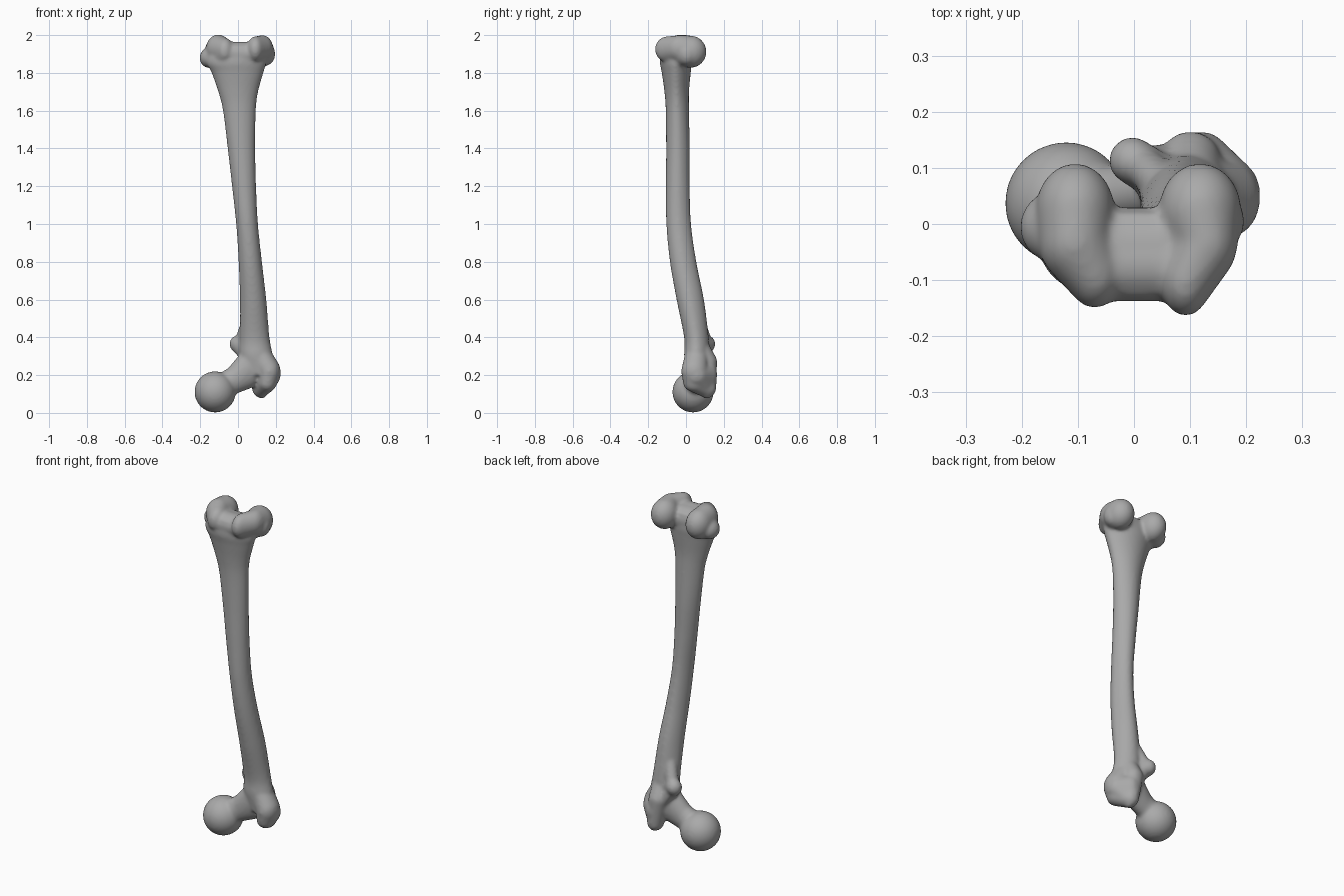
import bpy, bmesh, math
from mathutils import Vector, Matrix

if "Cube" in bpy.data.objects:
    bpy.data.objects.remove(bpy.data.objects["Cube"])

bm = bmesh.new()


def blend(*balls):
    """Solid convex hull around ellipsoids given as (centre, radii)."""
    verts = []
    for centre, radii in balls:
        if isinstance(radii, float):
            radii = (radii,) * 3
        m = Matrix.Translation(centre) @ Matrix.Diagonal((*radii, 1))
        part = bmesh.new()
        bmesh.ops.create_icosphere(part, subdivisions=4, radius=1, matrix=m)
        verts += [v.co.copy() for v in part.verts]
        part.free()
    hull = bmesh.new()
    for co in verts:
        hull.verts.new(co)
    result = bmesh.ops.convex_hull(hull, input=hull.verts[:])
    loose = {g for g in result["geom_interior"] if isinstance(g, bmesh.types.BMVert)}
    bmesh.ops.delete(hull, geom=list(loose), context="VERTS")
    bmesh.ops.recalc_face_normals(hull, faces=hull.faces[:])
    mesh = bpy.data.meshes.new("part")
    hull.to_mesh(mesh)
    hull.free()
    bm.from_mesh(mesh)
    bpy.data.meshes.remove(mesh)


def chain(*balls):
    """Hulls between each neighbouring pair of ellipsoids."""
    for pair in zip(balls, balls[1:]):
        blend(*pair)


def spline(p, i, t):
    a, b, c, d = (p[min(max(i + k, 0), len(p) - 1)] for k in (-1, 0, 1, 2))
    return b + (c - a) * t / 2 + (a * 2 - b * 5 + c * 4 - d) * t * t / 2 \
        + (b * 3 - a - c * 3 + d) * t ** 3 / 2


# Shaft: z, x range, y range
sections = [Vector(s) for s in (
    (.2, .04, .19, 0, .13), (.3, .01, .185, -.01, .125), (.4, .01, .167, -.01, .12),
    (.6, .01, .15, -.05, .095), (.8, .003, .127, -.085, .055), (1, -.01, .106, -.104, .027),
    (1.2, -.032, .096, -.106, .02), (1.4, -.055, .092, -.105, .02),
    (1.6, -.08, .095, -.107, .016), (1.7, -.105, .107, -.114, .016),
    (1.8, -.14, .135, -.128, .025), (1.86, -.165, .15, -.138, .03), (1.94, -.13, .14, -.13, .02))]
rings, sides, steps = [], 40, 6
samples = [spline(sections, i, k / steps) for i in range(len(sections) - 1) for k in range(steps)]
for z, x0, x1, y0, y1 in samples + [sections[-1]]:
    ring = []
    for k in range(sides):
        a = math.tau * k / sides
        # the back narrows towards a ridge
        narrow = 1 - .14 * max(0, math.sin(a))
        ring.append(bm.verts.new(((x0 + x1) / 2 + (x1 - x0) / 2 * math.cos(a) * narrow,
                                  (y0 + y1) / 2 + (y1 - y0) / 2 * math.sin(a), z)))
    rings.append(ring)
for lower, upper in zip(rings, rings[1:]):
    for k in range(sides):
        j = (k + 1) % sides
        bm.faces.new((lower[k], lower[j], upper[j], upper[k]))
bm.faces.new(rings[0][::-1])
bm.faces.new(rings[-1])

# Ball head and neck
head = Vector((-.121, .037, .111))
blend((head, .109), (head, .109))
chain((head, .07), ((-.02, .05, .175), (.055, .055, .075)),
      ((.06, .06, .24), (.06, .06, .11)), ((.075, .06, .36), (.06, .055, .06)))

# Greater trochanter: curved crest with a drooping tip
chain(((.1, .06, .33), .06), ((.165, .045, .22), (.06, .07, .075)),
      ((.155, .045, .16), (.05, .06, .05)), ((.12, .11, .13), (.045, .05, .05)),
      ((.1, .11, .27), .055), ((.1, .06, .36), .055))
blend(((.175, .055, .2), (.05, .06, .06)), ((.12, .115, .2), (.05, .05, .07)),
      ((.125, .11, .12), (.03, .04, .045)))

# Lesser trochanter
chain(((-.003, .113, .365), (.042, .042, .045)), ((.05, .08, .34), (.045, .04, .08)))
chain(((.01, .11, .36), .035), ((.06, .06, .5), .035))
chain(((.01, .11, .35), .03), ((.09, .11, .24), .035))

# Medial condyle
chain(((-.105, .025, 1.912), (.07, .083, .085)), ((-.105, -.03, 1.925), (.065, .075, .078)),
      ((-.07, -.085, 1.915), (.05, .065, .07)))
blend(((-.15, -.005, 1.88), (.053, .06, .055)), ((-.1, -.02, 1.9), .07))

# Lateral condyle
chain(((.118, .025, 1.912), (.073, .083, .085)), ((.13, -.03, 1.93), (.055, .075, .07)),
      ((.092, -.1, 1.925), (.045, .064, .068)))
blend(((.152, .005, 1.9), (.045, .05, .06)), ((.1, -.02, 1.9), .07))

# Groove bridging the condyles
chain(((-.08, -.07, 1.9), (.05, .068, .065)), ((.08, -.07, 1.9), (.05, .068, .065)))
chain(((-.06, -.04, 1.89), .07), ((.07, -.04, 1.89), .07))

mesh = bpy.data.meshes.new("thigh_bone")
bm.to_mesh(mesh)
bm.free()
bone = bpy.data.objects.new("thigh_bone", mesh)
bpy.context.collection.objects.link(bone)

# Fuse the parts and soften the joins
remesh = bone.modifiers.new("fuse", "REMESH")
remesh.mode = "VOXEL"
remesh.voxel_size = .008
remesh.use_smooth_shade = True
soften = bone.modifiers.new("soften", "SMOOTH")
soften.factor = .5
soften.iterations = 10

# Bone colour
grey = bpy.data.materials.new("bone_grey")
grey.use_nodes = True
colour = (.4, .4, .4, 1)
grey.diffuse_color = colour
grey.node_tree.nodes["Principled BSDF"].inputs["Base Color"].default_value = colour
mesh.materials.append(grey)
for face in mesh.polygons:
    face.use_smooth = True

***

Task to carry out
What you give back should be the full material above, retyped exactly, with every image removed.

Task result
import bpy, bmesh, math
from mathutils import Vector, Matrix

if "Cube" in bpy.data.objects:
    bpy.data.objects.remove(bpy.data.objects["Cube"])

bm = bmesh.new()


def blend(*balls):
    """Solid convex hull around ellipsoids given as (centre, radii)."""
    verts = []
    for centre, radii in balls:
        if isinstance(radii, float):
            radii = (radii,) * 3
        m = Matrix.Translation(centre) @ Matrix.Diagonal((*radii, 1))
        part = bmesh.new()
        bmesh.ops.create_icosphere(part, subdivisions=4, radius=1, matrix=m)
        verts += [v.co.copy() for v in part.verts]
        part.free()
    hull = bmesh.new()
    for co in verts:
        hull.verts.new(co)
    result = bmesh.ops.convex_hull(hull, input=hull.verts[:])
    loose = {g for g in result["geom_interior"] if isinstance(g, bmesh.types.BMVert)}
    bmesh.ops.delete(hull, geom=list(loose), context="VERTS")
    bmesh.ops.recalc_face_normals(hull, faces=hull.faces[:])
    mesh = bpy.data.meshes.new("part")
    hull.to_mesh(mesh)
    hull.free()
    bm.from_mesh(mesh)
    bpy.data.meshes.remove(mesh)


def chain(*balls):
    """Hulls between each neighbouring pair of ellipsoids."""
    for pair in zip(balls, balls[1:]):
        blend(*pair)


def spline(p, i, t):
    a, b, c, d = (p[min(max(i + k, 0), len(p) - 1)] for k in (-1, 0, 1, 2))
    return b + (c - a) * t / 2 + (a * 2 - b * 5 + c * 4 - d) * t * t / 2 \
        + (b * 3 - a - c * 3 + d) * t ** 3 / 2


# Shaft: z, x range, y range
sections = [Vector(s) for s in (
    (.2, .04, .19, 0, .13), (.3, .01, .185, -.01, .125), (.4, .01, .167, -.01, .12),
    (.6, .01, .15, -.05, .095), (.8, .003, .127, -.085, .055), (1, -.01, .106, -.104, .027),
    (1.2, -.032, .096, -.106, .02), (1.4, -.055, .092, -.105, .02),
    (1.6, -.08, .095, -.107, .016), (1.7, -.105, .107, -.114, .016),
    (1.8, -.14, .135, -.128, .025), (1.86, -.165, .15, -.138, .03), (1.94, -.13, .14, -.13, .02))]
rings, sides, steps = [], 40, 6
samples = [spline(sections, i, k / steps) for i in range(len(sections) - 1) for k in range(steps)]
for z, x0, x1, y0, y1 in samples + [sections[-1]]:
    ring = []
    for k in range(sides):
        a = math.tau * k / sides
        # the back narrows towards a ridge
        narrow = 1 - .14 * max(0, math.sin(a))
        ring.append(bm.verts.new(((x0 + x1) / 2 + (x1 - x0) / 2 * math.cos(a) * narrow,
                                  (y0 + y1) / 2 + (y1 - y0) / 2 * math.sin(a), z)))
    rings.append(ring)
for lower, upper in zip(rings, rings[1:]):
    for k in range(sides):
        j = (k + 1) % sides
        bm.faces.new((lower[k], lower[j], upper[j], upper[k]))
bm.faces.new(rings[0][::-1])
bm.faces.new(rings[-1])

# Ball head and neck
head = Vector((-.121, .037, .111))
blend((head, .109), (head, .109))
chain((head, .07), ((-.02, .05, .175), (.055, .055, .075)),
      ((.06, .06, .24), (.06, .06, .11)), ((.075, .06, .36), (.06, .055, .06)))

# Greater trochanter: curved crest with a drooping tip
chain(((.1, .06, .33), .06), ((.165, .045, .22), (.06, .07, .075)),
      ((.155, .045, .16), (.05, .06, .05)), ((.12, .11, .13), (.045, .05, .05)),
      ((.1, .11, .27), .055), ((.1, .06, .36), .055))
blend(((.175, .055, .2), (.05, .06, .06)), ((.12, .115, .2), (.05, .05, .07)),
      ((.125, .11, .12), (.03, .04, .045)))

# Lesser trochanter
chain(((-.003, .113, .365), (.042, .042, .045)), ((.05, .08, .34), (.045, .04, .08)))
chain(((.01, .11, .36), .035), ((.06, .06, .5), .035))
chain(((.01, .11, .35), .03), ((.09, .11, .24), .035))

# Medial condyle
chain(((-.105, .025, 1.912), (.07, .083, .085)), ((-.105, -.03, 1.925), (.065, .075, .078)),
      ((-.07, -.085, 1.915), (.05, .065, .07)))
blend(((-.15, -.005, 1.88), (.053, .06, .055)), ((-.1, -.02, 1.9), .07))

# Lateral condyle
chain(((.118, .025, 1.912), (.073, .083, .085)), ((.13, -.03, 1.93), (.055, .075, .07)),
      ((.092, -.1, 1.925), (.045, .064, .068)))
blend(((.152, .005, 1.9), (.045, .05, .06)), ((.1, -.02, 1.9), .07))

# Groove bridging the condyles
chain(((-.08, -.07, 1.9), (.05, .068, .065)), ((.08, -.07, 1.9), (.05, .068, .065)))
chain(((-.06, -.04, 1.89), .07), ((.07, -.04, 1.89), .07))

mesh = bpy.data.meshes.new("thigh_bone")
bm.to_mesh(mesh)
bm.free()
bone = bpy.data.objects.new("thigh_bone", mesh)
bpy.context.collection.objects.link(bone)

# Fuse the parts and soften the joins
remesh = bone.modifiers.new("fuse", "REMESH")
remesh.mode = "VOXEL"
remesh.voxel_size = .008
remesh.use_smooth_shade = True
soften = bone.modifiers.new("soften", "SMOOTH")
soften.factor = .5
soften.iterations = 10

# Bone colour
grey = bpy.data.materials.new("bone_grey")
grey.use_nodes = True
colour = (.4, .4, .4, 1)
grey.diffuse_color = colour
grey.node_tree.nodes["Principled BSDF"].inputs["Base Color"].default_value = colour
mesh.materials.append(grey)
for face in mesh.polygons:
    face.use_smooth = True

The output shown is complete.